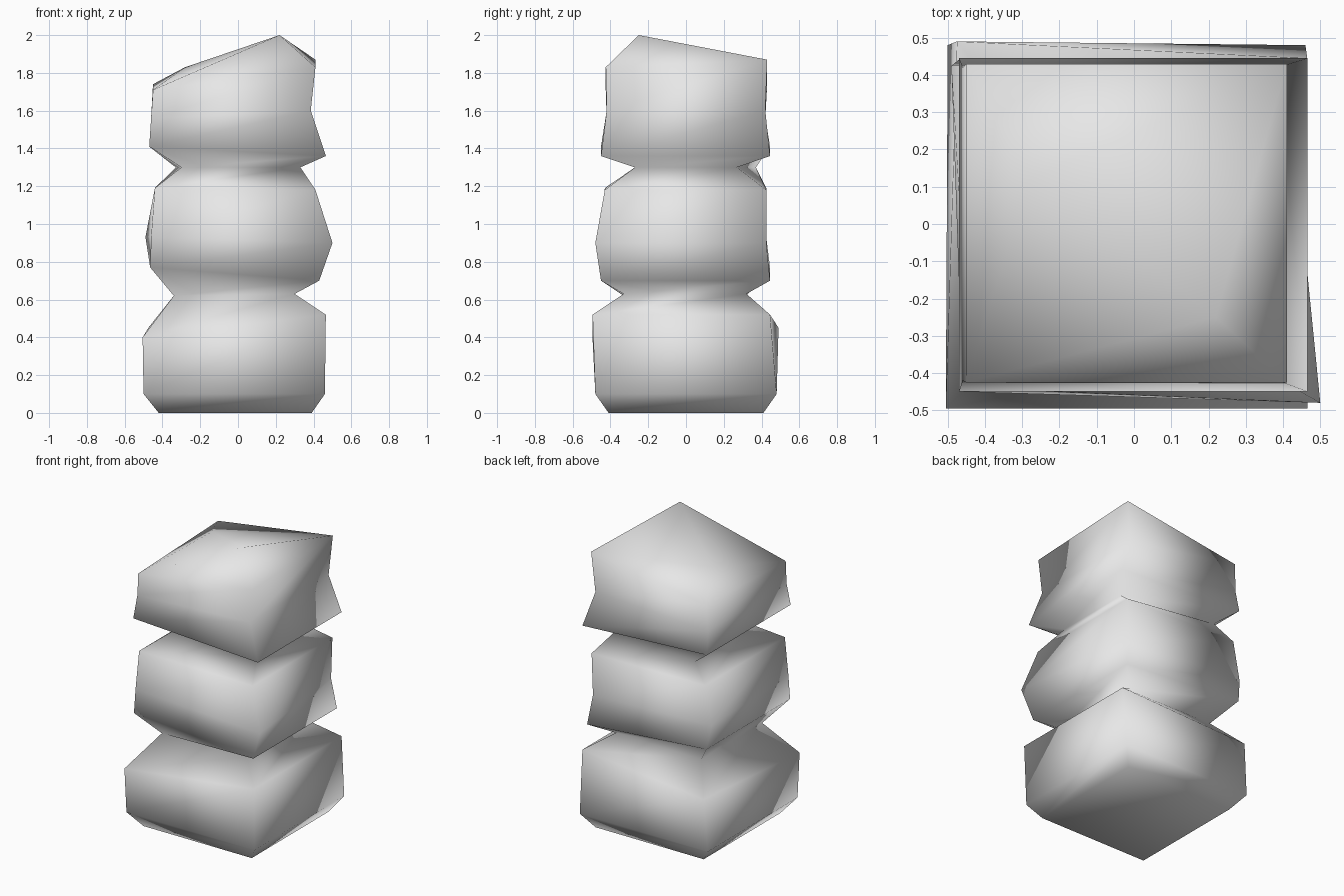
import bpy
import bmesh
from mathutils import Vector

cube = bpy.data.objects.get("Cube")
if cube:
    bpy.data.objects.remove(cube, do_unlink=True)

# Single stone grey
stone = bpy.data.materials.new("stone_grey")
stone.use_nodes = True
grey = (0.8, 0.8, 0.8, 1)
stone.diffuse_color = grey
stone.node_tree.nodes["Principled BSDF"].inputs["Base Color"].default_value = grey

# Each level: height on the right edge, height on the left edge,
# then the right, left, front and back extents of the square section
levels = [
    (0, 0, .39, -.42, -.41, .41),
    (.1, .1, .46, -.5, -.48, .48),
    (.52, .4, .465, -.505, -.495, .445),
    (.63, .62, .3, -.34, -.33, .32),
    (.7, .77, .43, -.465, -.45, .445),
    (.9, .93, .4, -.49, -.44, .425),
    (1.18, 1.19, .41, -.44, -.43, .425),
    (1.3, 1.3, .33, -.3, -.27, .27),
    (1.36, 1.41, .465, -.47, -.45, .445),
    (1.6, 1.56, .385, -.46, -.42, .42),
    (1.85, 1.725, .41, -.45, -.425, .43),
]
FRONT_HIGH, BACK_HIGH, BACK_LOW, FRONT_LOW = range(4)

# Corners that bulge or dent away from the regular section
shifts = {
    (2, BACK_LOW): (.03, .045, .05),
    (5, FRONT_HIGH): (.1, -.04, 0),
    (5, FRONT_LOW): (.03, 0, 0),
    (7, BACK_LOW): (-.03, .1, 0),
    (10, FRONT_HIGH): (0, 0, -.02),
    (10, BACK_HIGH): (0, 0, .02),
    (10, FRONT_LOW): (0, 0, -.015),
    (10, BACK_LOW): (0, 0, .015),
}

bm = bmesh.new()


def section(index, level):
    z_high, z_low, x_high, x_low, front, back = level
    corners = [(x_high, front, z_high), (x_high, back, z_high),
               (x_low, back, z_low), (x_low, front, z_low)]
    return [bm.verts.new(Vector(p) + Vector(shifts.get((index, i), (0, 0, 0))))
            for i, p in enumerate(corners)]


rings = [section(i, level) for i, level in enumerate(levels)]

# Stacked sides and the base
for lower, upper in zip(rings, rings[1:]):
    for i in range(4):
        j = (i + 1) % 4
        bm.faces.new((lower[i], lower[j], upper[j], upper[i]))
bm.faces.new(rings[0][::-1])

# Sloping top with a peak and a lower shoulder
a, b, d, c = rings[-1]
peak = bm.verts.new((.22, -.25, 2))
shoulder = bm.verts.new((-.28, .12, 1.83))
for face in ((a, b, peak), (b, shoulder, peak), (b, d, shoulder),
             (d, c, shoulder), (c, peak, shoulder), (c, a, peak)):
    bm.faces.new(face)

bmesh.ops.recalc_face_normals(bm, faces=bm.faces)
for face in bm.faces:
    face.smooth = True

mesh = bpy.data.meshes.new("stone_stack")
bm.to_mesh(mesh)
bm.free()
mesh.materials.append(stone)
stack = bpy.data.objects.new("stone_stack", mesh)
bpy.context.collection.objects.link(stack)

## WHAT YOU WILL DO
Repeat only the tail of the entries, exactly: the line containing "face.smooth = True" and every line after it, to the end.

## THE COMPLETED TASK
    face.smooth = True

mesh = bpy.data.meshes.new("stone_stack")
bm.to_mesh(mesh)
bm.free()
mesh.materials.append(stone)
stack = bpy.data.objects.new("stone_stack", mesh)
bpy.context.collection.objects.link(stack)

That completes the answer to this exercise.